## TO DO
Find the line with "return [c +" in the entries below, then reproduce it and every line after it down to and including the line with "m = len(pts)", exactly.

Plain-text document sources
==========

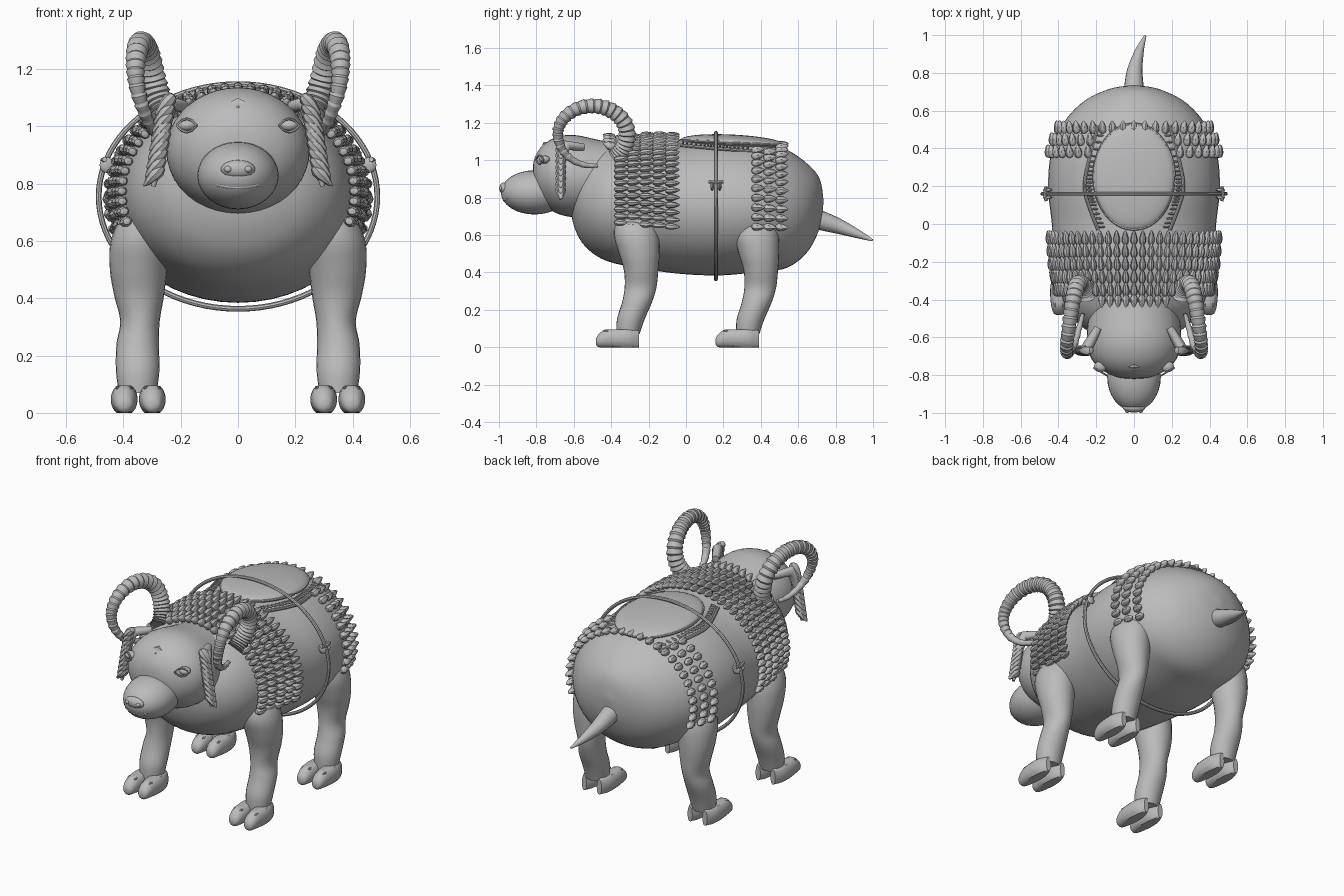
import bpy, bmesh
from math import sin, cos, pi, radians
from mathutils import Vector, Matrix

if "Cube" in bpy.data.objects:
    bpy.data.objects.remove(bpy.data.objects["Cube"])

grey = bpy.data.materials.new("clay_grey")
grey.use_nodes = True
grey.diffuse_color = (0.5, 0.5, 0.5, 1)
grey.node_tree.nodes["Principled BSDF"].inputs["Base Color"].default_value = (0.5, 0.5, 0.5, 1)


def finish(name, bm, angle=40):
    bmesh.ops.recalc_face_normals(bm, faces=bm.faces)
    me = bpy.data.meshes.new(name)
    bm.to_mesh(me)
    bm.free()
    ob = bpy.data.objects.new(name, me)
    bpy.context.collection.objects.link(ob)
    me.materials.append(grey)
    bpy.ops.object.select_all(action='DESELECT')
    ob.select_set(True)
    bpy.context.view_layer.objects.active = ob
    bpy.ops.object.shade_smooth_by_angle(angle=radians(angle))
    return ob


def spline(rows, steps=5):
    """Smooth interpolation through rows of values."""
    out = []
    for i in range(len(rows) - 1):
        a, b, c, d = (rows[max(0, min(len(rows) - 1, i + k))] for k in (-1, 0, 1, 2))
        for s in range(steps):
            t = s / steps
            out.append([q + .5 * t * (r - p + t * (2 * p - 5 * q + 4 * r - s4 + t * (3 * (q - r) + s4 - p)))
                        for p, q, r, s4 in zip(a, b, c, d)])
    return out + [list(rows[-1])]


def skin(bm, rings):
    loops = [[bm.verts.new(p) for p in ring] for ring in rings]
    n = len(loops[0])
    for a, b in zip(loops, loops[1:]):
        for k in range(n):
            bm.faces.new((a[k], a[(k + 1) % n], b[(k + 1) % n], b[k]))
    bm.faces.new(loops[0])
    bm.faces.new(loops[-1])


def ring(c, u, v, ru, rv, n=32):
    c, u, v = Vector(c), Vector(u), Vector(v)
    return [c + u * ru * cos(2 * pi * k / n) + v * rv * sin(2 * pi * k / n) for k in range(n)]


def tube(bm, pts, radii, n=10, closed=False):
    """Sweep a round section along a path."""
    pts = [Vector(p) for p in pts]
    rings, u = [], None
    m = len(pts)
    for i, p in enumerate(pts):
        t = (pts[(i + 1) % m] - pts[i - 1]) if closed else pts[min(i + 1, m - 1)] - pts[max(i - 1, 0)]
        t.normalize()
        u = t.orthogonal() if u is None else u - t * u.dot(t)
        u.normalize()
        r = radii[i] if isinstance(radii, list) else radii
        rings.append(ring(p, u, t.cross(u), r, r, n))
    skin(bm, rings)


def blob(bm, c, axis, normal, size, taper=0.0, seg=8):
    """Ellipsoid along axis, optionally drawn to a point at its far end."""
    y = Vector(axis).normalized()
    x = y.cross(Vector(normal)).normalized()
    z = x.cross(y)
    vs = bmesh.ops.create_uvsphere(bm, u_segments=seg, v_segments=max(6, seg // 2), radius=1)["verts"]
    for v in vs:
        a, b, t = v.co.x, v.co.y, v.co.z
        k = 1 - taper * t
        v.co = Vector(c) + x * a * size[0] * k + y * t * size[1] + z * b * size[2] * k


def mirrored(bm):
    geo = bmesh.ops.duplicate(bm, geom=bm.verts[:] + bm.edges[:] + bm.faces[:])["geom"]
    for v in geo:
        if isinstance(v, bmesh.types.BMVert):
            v.co.x *= -1


X, Y, Z = Vector((1, 0, 0)), Vector((0, 1, 0)), Vector((0, 0, 1))

# Barrel body: y, centre height, half width, half height
body = spline([(-.62, .79, .02, .02), (-.6, .78, .16, .13), (-.54, .77, .28, .23), (-.42, .77, .37, .31),
               (-.2, .765, .42, .35), (0, .75, .435, .36), (.2, .75, .455, .365), (.4, .75, .435, .345),
               (.54, .74, .37, .315), (.65, .745, .265, .235), (.715, .77, .13, .13), (.735, .78, .01, .01)])
bm = bmesh.new()
skin(bm, [ring((0, y, z), X, Z, rx, rz, 48) for y, z, rx, rz in body])
finish("body", bm, 60)

# Head with thick neck
head = spline([(-.3, .88, .22, .2), (-.45, .9, .235, .205), (-.6, .915, .25, .22), (-.7, .92, .232, .2),
               (-.77, .925, .175, .15), (-.81, .93, .09, .08), (-.82, .93, .01, .01)])
bm = bmesh.new()
skin(bm, [ring((0, y, z), X, Z, rx, rz, 40) for y, z, rx, rz in head])
finish("head", bm, 60)

# Snout, nose pad, nostrils and mouth
bm = bmesh.new()
blob(bm, (0, -.81, .828), -Y, Z, (.142, .18, .118), 0, 32)
finish("snout", bm, 60)
bm = bmesh.new()
blob(bm, (0, -.972, .85), -Y, Z, (.06, .026, .032), 0, 20)
for s in (-1, 1):
    blob(bm, (s * .035, -.99, .85), -Y, Z, (.014, .01, .012), 0, 10)
tube(bm, [(x / 100, -.972 + x * x * .0004, .787 + x * x * .0002) for x in range(-7, 8)], .007)
finish("nose_and_mouth", bm)

# Eyes with lids, and forehead ornament
bm = bmesh.new()
blob(bm, (.178, -.755, 1.003), X, -Y, (.022, .034, .03), 0, 16)
for s in (-1, 1):
    tube(bm, [(.178 + .035 * t, -.782 + .02 * t, 1.003 + s * .024 * (1 - t * t)) for t in (-1, -.5, 0, .5, 1)], .005, 6)
mirrored(bm)
finish("eyes", bm)
bm = bmesh.new()
for s in (-1, 1):
    outer = [(-.08, 1.062), (0, 1.062 + s * .036), (.08, 1.062), (0, 1.062 + s * .019)]
    lo = [bm.verts.new((x, -.71 - (1.1 - z) * .45 + abs(x) * .3, z)) for x, z in outer]
    hi = [bm.verts.new(v.co - Y * .05) for v in lo]
    bm.faces.new(lo)
    bm.faces.new(hi)
    for k in range(4):
        bm.faces.new((lo[k], lo[k - 1], hi[k - 1], hi[k]))
blob(bm, (0, -.755, 1.065), -Y, Z, (.013, .025, .013), 0, 10)
finish("forehead_ornament", bm, 20)

# Ridged curling horns
path = spline([(-50, .25), (-30, .262), (0, .29), (45, .315), (90, .338), (140, .356), (180, .352), (225, .315), (278, .27)], 16)
pts, rad = [], []
for i, (deg, x) in enumerate(path):
    f = i / (len(path) - 1)
    a = radians(deg)
    pts.append((x, -.5 + .185 * cos(a), 1.14 + (.15 if sin(a) > 0 else .17) * sin(a)))
    rad.append((.05 - .012 * f - .028 * f ** 3) * (1.03 - .16 * (i % 4) / 3))
bm = bmesh.new()
tube(bm, pts, rad, 16)
mirrored(bm)
finish("horns", bm, 25)

# Ears hung with overlapping locks
bm = bmesh.new()
tube(bm, [(.19, -.55, 1.07), (.24, -.64, 1.08), (.26, -.67, 1), (.275, -.67, .9), (.295, -.67, .79)],
     [.02, .03, .027, .024, .008])
for k in range(9):
    p = Vector((.255 + .005 * k, -.67, 1.075 - .031 * k))
    blob(bm, p, (.7, 0, -.75), -Y, (.022, .05, .026), .5)
mirrored(bm)
finish("ears", bm)


# Wool locks laid over the body
def lock(bm, y, a, length=.04, width=.017):
    _, zc, rx, rz = min(body, key=lambda r: abs(r[0] - y))
    n = Vector((cos(a) / rx, 0, sin(a) / rz)).normalized()
    p = Vector((rx * cos(a), y, zc + rz * sin(a))) + n * .018
    blob(bm, p, Y + n * .22, n, (width, length, .021), .45)


bm = bmesh.new()
for row in range(5):
    for k in range(37):
        lock(bm, -.345 + row * .068, radians(-17 + 214 * k / 36))
finish("front_wool", bm)
bm = bmesh.new()
for row in range(3):
    for k in range(27):
        a = -17 + 214 * k / 26
        if row == 2 or abs(a - 90) > 32:
            lock(bm, .385 + row * .064, radians(a), .036, .02)
finish("rear_wool", bm)
bm = bmesh.new()
for k in range(9):
    x = -.17 + .0425 * k
    blob(bm, (x, -.41, 1.125 - x * x * 1.6), (0, -1, .4), Z, (.018, .036, .022), .5)
finish("forelock", bm)

# Saddle pad, side seams and stitches
bm = bmesh.new()
blob(bm, (0, .25, 1.095), Y - Z * .05, Z, (.215, .28, .042), 0, 36)
tube(bm, [(.212 * cos(t * pi / 24), .25 + .278 * sin(t * pi / 24), 1.093 - .014 * sin(t * pi / 24))
          for t in range(48)], .008, 8)
finish("saddle", bm)
bm = bmesh.new()
seam = spline([(.19, -.03, 1.08), (.24, .1, 1.068), (.262, .2, 1.06), (.24, .33, 1.05), (.19, .52, 1.03)], 6)
tube(bm, seam, .009, 8)
for x, y, z in seam[1:-1]:
    blob(bm, (x - .025, y, z + .016), X, Z, (.006, .018, .008))
mirrored(bm)
finish("saddle_seams", bm)

# Girth hoop with side buckles
bm = bmesh.new()
loop = [(.486 * cos(t * pi / 40), .16, .755 + .392 * sin(t * pi / 40)) for t in range(80)]
tube(bm, loop + loop[:1], .01, 8)
finish("girth_hoop", bm)
bm = bmesh.new()
for s in (-1, 1):
    blob(bm, (.458, .16 + s * .02, .865), Z, X, (.01, .028, .025))
tube(bm, [(.465, .122, .885), (.472, .16, .88), (.465, .198, .885)], .009, 8)
mirrored(bm)
finish("buckles", bm)

# Tail
bm = bmesh.new()
tail = spline([(0, .66, .7, .056), (0, .74, .672, .05), (.005, .82, .645, .04), (.03, .92, .605, .023), (.06, .997, .572, .006)])
tube(bm, [r[:3] for r in tail], [r[3] for r in tail], 16)
finish("tail", bm, 60)

# Legs and cloven hooves; rows are height, x, y, half width, half depth
leg = spline([(.07, .35, -.31, .066, .062), (.15, .35, -.295, .076, .074), (.24, .35, -.262, .074, .08),
              (.32, .342, -.243, .069, .085), (.41, .345, -.24, .087, .092), (.5, .347, -.25, .1, .108),
              (.6, .338, -.265, .106, .12), (.68, .32, -.27, .085, .1), (.72, .3, -.27, .03, .04)])
toe = spline([(-.482, .012, .012, .03), (-.47, .03, .028, .034), (-.43, .042, .044, .046), (-.36, .047, .05, .047),
              (-.3, .04, .05, .045), (-.25, .016, .04, .042)], 4)
for name, dy in (("front", 0), ("hind", .64)):
    bm = bmesh.new()
    skin(bm, [ring((x, y + dy, z), X, Y, rx, ry, 24) for z, x, y, rx, ry in leg])
    mirrored(bm)
    finish(name + "_legs", bm, 60)
    bm = bmesh.new()
    for cx in (.299, .397):
        rings = []
        for y, rx, rz, zc in toe:
            pts = ring((cx, y + dy, zc), X, Z, rx, rz * 1.15, 20)
            for p in pts:
                p.z = min(max(p.z, 0), .096)
            rings.append(pts)
        skin(bm, rings)
        for k in (-1, 0, 1):
            blob(bm, (cx + k * .022, -.425 + dy, .086), -Y, Z, (.007, .016, .007), .4)
    mirrored(bm)
    finish(name + "_hooves", bm)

==========

## RESULT FOR THIS TASK
    return [c + u * ru * cos(2 * pi * k / n) + v * rv * sin(2 * pi * k / n) for k in range(n)]


def tube(bm, pts, radii, n=10, closed=False):
    """Sweep a round section along a path."""
    pts = [Vector(p) for p in pts]
    rings, u = [], None
    m = len(pts)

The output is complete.